by Chris Jarvis
With Theresa May having all but called an early General Election, on June 8th, the UK will go to the polls for yet another vote that will have long-reaching consequences for the future of the nation, the third in as many years. For the people of Scotland and Wales it will be the fourth – and those living in Northern Ireland will face their fifth. Right now, our political leaders can’t seem to get enough of sending people trudging out to schools, churches and community centres to scribble little pencil crosses in printed boxes.Continue Reading
By Olivia Hanks
There were inspiring stories from Green parties all around the world at the Global Greens congress in Liverpool, but arguably one of the most uplifting came from Isabella Lövin. The Swedish Green Party spokesperson has been minister for international development cooperation since her party entered government in coalition with the Social Democrats in October 2014.
Lövin recounted how, despite being by far the junior partner in the coalition (25 seats in parliament to the Social Democrats’ 113), the Greens have brought about numerous changes in policy: “We have put forward a climate law obliging all future governments to achieve net zero emissions by 2045,” she told delegates. “We also have a broad cross-party agreement to have 100 percent renewable electricity by 2040. And, mind you – without nuclear power!”

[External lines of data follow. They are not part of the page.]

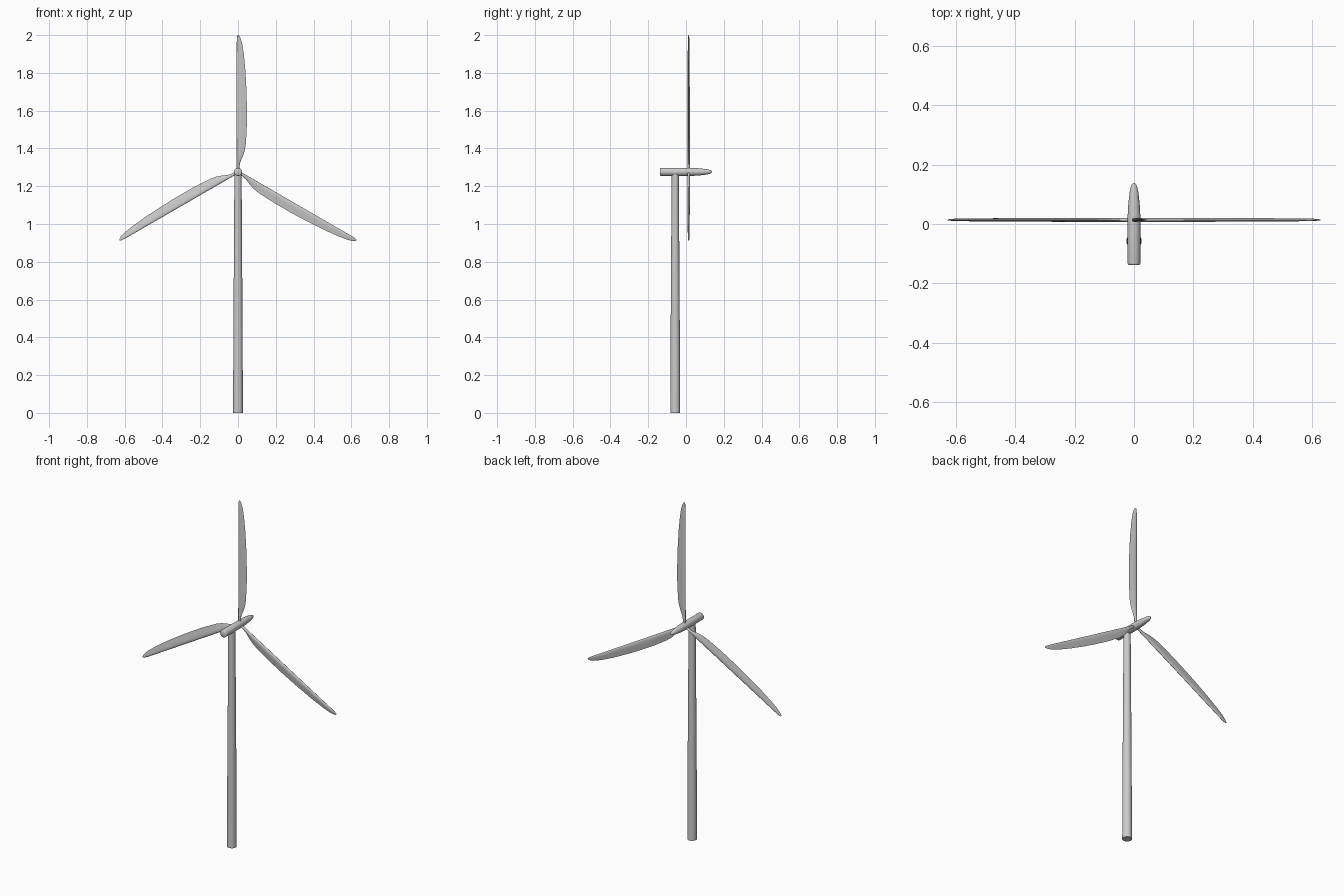
import bpy, bmesh, math
from mathutils import Matrix, Vector

if "Cube" in bpy.data.objects:
    bpy.data.objects.remove(bpy.data.objects["Cube"])

HUB = Vector((0, 0.014, 1.276))

paint = bpy.data.materials.new("light_grey_paint")
paint.diffuse_color = (0.6, 0.6, 0.6, 1)
paint.use_nodes = True
paint.node_tree.nodes["Principled BSDF"].inputs["Base Color"].default_value = paint.diffuse_color


def loft(name, rings, matrix=None):
    """Skin a list of equal-length point rings, capped at both ends."""
    bm = bmesh.new()
    loops = [[bm.verts.new(p) for p in ring] for ring in rings]
    n = len(loops[0])
    for a, b in zip(loops, loops[1:]):
        for i in range(n):
            j = (i + 1) % n
            bm.faces.new((a[i], a[j], b[j], b[i]))
    bm.faces.new(loops[0][::-1])
    bm.faces.new(loops[-1])
    bmesh.ops.recalc_face_normals(bm, faces=bm.faces)
    mesh = bpy.data.meshes.new(name)
    bm.to_mesh(mesh)
    bm.free()
    mesh.materials.append(paint)
    ob = bpy.data.objects.new(name, mesh)
    bpy.context.collection.objects.link(ob)
    if matrix is not None:
        ob.matrix_world = matrix
    bpy.ops.object.select_all(action='DESELECT')
    ob.select_set(True)
    bpy.context.view_layer.objects.active = ob
    bpy.ops.object.shade_smooth_by_angle(angle=math.radians(40))
    return ob


def turned(name, profile, matrix, sides=32):
    """Round part from (radius, height) pairs along local z."""
    angles = [2 * math.pi * i / sides for i in range(sides)]
    loft(name, [[(r * math.cos(a), r * math.sin(a), h) for a in angles]
                for r, h in profile], matrix)


# Tapered tower
turned("tower", [(0.026, 0), (0.0245, 0.4), (0.019, 1.265)],
       Matrix.Translation((0, -0.057, 0)))

# Nacelle and spinner lie along +y
along_y = Matrix.Translation((0, 0, HUB.z)) @ Matrix.Rotation(-math.pi / 2, 4, 'X')
turned("nacelle", [(0.018, -0.138), (0.0205, -0.136), (0.0215, -0.132),
                   (0.0215, 0.0)], along_y)
turned("spinner", [(0.0215, 0.0), (0.0212, 0.03), (0.0198, 0.06), (0.0172, 0.085),
                   (0.0145, 0.108), (0.011, 0.124), (0.007, 0.134),
                   (0.003, 0.138), (0.0005, 0.1385)], along_y)

# Blade stations: span, straight edge x, curved edge x, half thickness, taper
STATIONS = [
    (0.000, -0.007, 0.007, 0.007, 0.0),
    (0.030, -0.007, 0.008, 0.007, 0.0),
    (0.055, -0.007, 0.013, 0.007, 0.3),
    (0.085, -0.007, 0.026, 0.007, 0.8),
    (0.115, -0.007, 0.036, 0.007, 1.0),
    (0.150, -0.007, 0.042, 0.007, 1.2),
    (0.250, -0.007, 0.047, 0.0068, 1.2),
    (0.350, -0.007, 0.047, 0.0065, 1.2),
    (0.450, -0.007, 0.044, 0.006, 1.2),
    (0.550, -0.007, 0.038, 0.0055, 1.2),
    (0.630, -0.007, 0.030, 0.005, 1.2),
    (0.680, -0.007, 0.022, 0.0045, 1.1),
    (0.710, -0.006, 0.013, 0.0035, 0.8),
    (0.724, -0.003, 0.004, 0.0015, 0.3),
]


def section(z, x0, x1, half, taper, n=20):
    """Round leading edge thinning towards the trailing edge."""
    pts = []
    for i in range(n):
        a = 2 * math.pi * i / n
        u = (1 - math.cos(a)) / 2
        y = half * math.sin(a) * (1 - 0.9 * u) ** taper * (1 + 0.45 * taper)
        pts.append((x0 + (x1 - x0) * u, y, z))
    return pts


# Three blades around the hub
for k in range(3):
    loft(f"blade_{k + 1}", [section(*s) for s in STATIONS],
         Matrix.Translation(HUB) @ Matrix.Rotation(k * 2 * math.pi / 3, 4, 'Y'))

By Laura Potts
As spring approaches, so do the grasping hands of Easter and the shelves full of egg-shaped chocolate treats, in a hundred sizes and colours. But the main thing I notice as I walk through the supermarket is the quantity of packaging that comes with them. Each egg is sealed in plastic and stored in a cardboard box, and most come with other individually wrapped chocolates. The brightly coloured decorations upon the eggs and boxes are reminiscent of nature and the beautiful colours of spring.
The great irony, of course, is that the packaging boasting this decoration directly contributes to the destruction of that natural beauty. Through this attitude to resources, companies are investing in a ‘throw away society’, and future generations will have to carry the burden.
by Laura Potts
On Saturday March 11th, I attended the launch of a fascinating new book from Theory and Practice publishing: ‘The Alternative to Capitalism’ by Adam Buick and John Crump. Many of us feel hostile towards capitalist structures. Being properly informed is vital to structuring our opposition effectively. I can heartily recommend this book as an addition to the education of anyone interested in the possibility of bringing capitalism down. Its content is manageable, it is inclusive not alienating, and most importantly it inspires hope in an alternative society.
by Alice Thomson
It seems like the world is going to hell. I look at my newsfeed and am presented with scenes that make me feel gut-wrenching desperation. I don’t think it’s an overstatement to say that the last year has left us horrifically battered, and that we face a future where that doesn’t look to be changing anytime soon.
By Laura Potts
More than 43 000 people come every year from overseas to study in the UK; a vast spectrum of people with differing backgrounds, cultures and interests/abilities. An international student’s experience of learning abroad goes further than just their degree. They encounter a different way of life that may enrich and enhance their own. They each bring with them a unique set of capacities, a wealth of ideas and innovative potential solutions that create a stimulating multicultural academic environment for all. But adapting in this way is often difficult, as I’ve learned recently speaking to international students at my university.
by Gunnar Eigener
The Republican Party’s war on the environment has begun in earnest.
The US Army Corps of Engineers have approved the final easement to complete the Dakota Pipe Line (DAPL). The Keystone XL Pipeline has also been approved. Republican senators have introduced a bill to disband the Environmental Protection Agency. The Stream Protection Rule has been repealed using the Congressional Review Act. The Securities & Exchange Commissions (SEC) transparency rule has been repealed. The Interior Department methane rule is currently going through the repeal process. Trump has promised to disband the Clean Power Act and the EPA website has removed all pages relating to climate change. Trump’s America First Energy Plan neglected to mention solar energy jobs and, although the initial plan to sell of 3.3 million acres of national land has been withdrawn, proposals have been put forward to transfer federal land to state control. In the UK, the government is pushing forward with the intention to sell the Green Investment Bank and renewable energy ventures look set to slashed even more. A report by the Energy and Climate Committee has predicted that the UK will fail to meet its renewable energy targets. The closing of the Department of Energy and Climate Change led to its operations being transferred to the Department for Business, Energy and Industrial Strategy, casting doubt of the ability to prioritise the environment over business. Continue Reading